3D printers used to be an expensive toy for universities, architects and designers. As the price of these devices falls, the door for a new type of online piracy opens.
My college’s graphics department had one. It was 8 foot tall, 4 foot wide and heavily guarded by nervous technicians. The price of running the machine meant that all it made were tiny and badly made fittings, designed by confused students.
There are millions of blueprints available online including cars, guitars and even guns. Earlier this year Michael Guslick built most of a AR-15 semi automatic rifle using a 3d printer and fired over 200 rounds with it to prove that it works.
From a libertarian point of view, the ability to produce firearms without state control is a step towards equality. One group attempted to uses crowd funding site IndieGoGo to finance the design of two plastic guns which can be produced using a 3D printer. Law student and supporter Cody Wilson stated “In the future, no one is going to be able to decide who has a gun but you. This is a project that intends to help subvert older hierarchies and these older modes of thinking.”
While this group aims for a subversion of hierarchy, some fear the outcome could be chaos and crime, similar to “zip” guns used by gangsters in the ‘50s. Zip guns were built from rubber bands, coffee percolators and wooden handles; they are dangerous to both the perpetrator and the intended victim.

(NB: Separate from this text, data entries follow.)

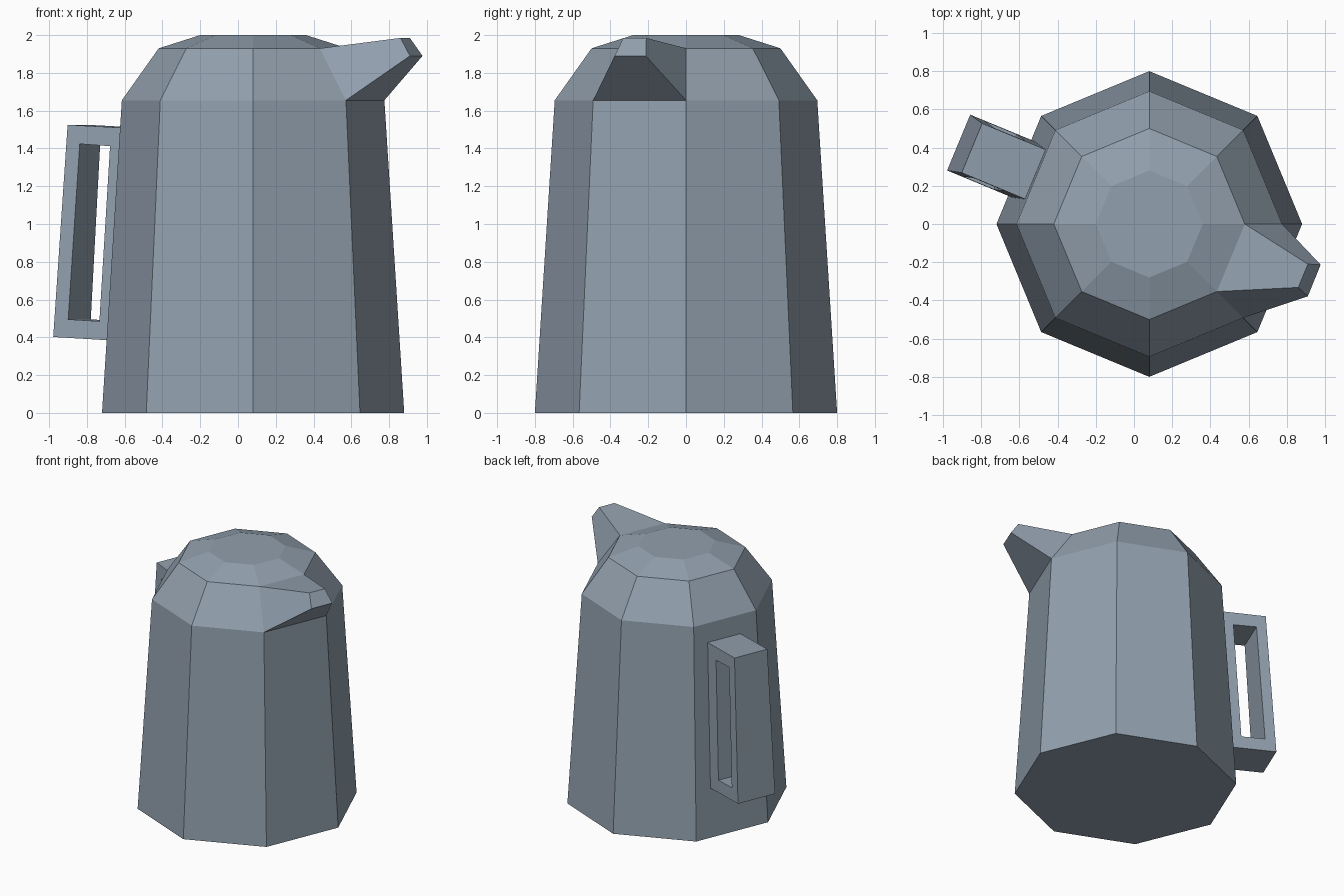
import bpy, bmesh
from math import cos, sin, pi
from mathutils import Vector

if "Cube" in bpy.data.objects:
    bpy.data.objects.remove(bpy.data.objects["Cube"])

CX = 0.08  # body axis

# Slate blue-grey
slate = bpy.data.materials.new("slate")
slate.diffuse_color = (0.285, 0.35, 0.42, 1)
slate.use_nodes = True
slate.node_tree.nodes["Principled BSDF"].inputs["Base Color"].default_value = slate.diffuse_color


def finish(name, bm):
    bmesh.ops.recalc_face_normals(bm, faces=bm.faces)
    me = bpy.data.meshes.new(name)
    bm.to_mesh(me)
    bm.free()
    me.materials.append(slate)
    ob = bpy.data.objects.new(name, me)
    bpy.context.collection.objects.link(ob)
    return ob


# Eight-sided body, lofted through (radius, height) rings
bm = bmesh.new()
rings = []
for r, z in [(0.8, 0), (0.695, 1.655), (0.5, 1.93), (0.28, 2.0)]:
    rings.append([bm.verts.new((CX + r * cos(i * pi / 4), r * sin(i * pi / 4), z))
                  for i in range(8)])
panels = {}
for k in range(3):
    for i in range(8):
        j = (i + 1) % 8
        panels[k, i] = bm.faces.new((rings[k][i], rings[k][j], rings[k + 1][j], rings[k + 1][i]))
bm.faces.new(rings[0][::-1])
bm.faces.new(rings[3])

# Spout: one shoulder panel pulled out to a small tip
# (tip order: lower front, lower back, upper back, upper front)
base = list(panels[1, 7].verts)
bmesh.ops.delete(bm, geom=[panels[1, 7]], context='FACES_ONLY')
tip = [bm.verts.new(p) for p in [(0.91, -0.378, 1.89), (0.977, -0.213, 1.89),
                                 (0.91, -0.21, 1.985), (0.86, -0.332, 1.985)]]
for i in range(4):
    j = (i + 1) % 4
    bm.faces.new((base[i], base[j], tip[j], tip[i]))
bm.faces.new(tip)
finish("jug_body_and_spout", bm)

# Handle: rectangular frame on the panel facing 157.5 degrees, narrowing upward
a = 7 * pi / 8
out = Vector((cos(a), sin(a), 0))
side = Vector((-sin(a), cos(a), 0))
outer = [(0.69, 0.38), (1.085, 0.402), (1.01, 1.525), (0.63, 1.506)]
hole = [(0.821, 0.485), (1.0, 0.495), (0.94, 1.424), (0.766, 1.412)]
bm = bmesh.new()


def loop(profile, s):
    vs = []
    for r, z in profile:
        half = 0.158 - 0.018 * (z - 0.4) / 1.12
        p = Vector((CX, 0, z)) + out * r + side * (s * half - 0.012)
        vs.append(bm.verts.new(p))
    return vs


o1, h1, h2, o2 = loop(outer, -1), loop(hole, -1), loop(hole, 1), loop(outer, 1)
for u, v in [(o1, h1), (h1, h2), (h2, o2), (o2, o1)]:
    for i in range(4):
        j = (i + 1) % 4
        bm.faces.new((u[i], u[j], v[j], v[i]))
finish("handle", bm)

However, firearms are only a tiny fraction of the possibilities of 3D printers. As the technology becomes more affordable, the creativity and designs available will grow in a similar manner to media piracy. 3D printers themselves may even become a victim of their own success. In the same way people used the P2P network Limewire to download the pay-to-use Limewire Pro for free; people could build 3D printers using their existing 3D printer.
The ability to reproduce products regardless of patents and copyright is a great success for consumers but a great threat to tech companies who argue that it threatens their resources to develop new technology. Others argue that it will boost creativity by allowing anybody to design products and develop their own ideas without the support of oligopolistic industries.
Widespread breach of copyright has been existent since copyright existed, from counterfeit goods to tape decks to The Pirate Bay.
There are already systems in place to prevent counterfeiting of currency but applying these to the millions of patents held is unrealistic. The Motion Picture Association of America tells us, “You wouldn’t steal a car, you wouldn’t steal a handbag and you wouldn’t steal a television” but the vast majority of people would jump at the chance to clone them.
What would you make with a 3D printer?
By Jack Courtez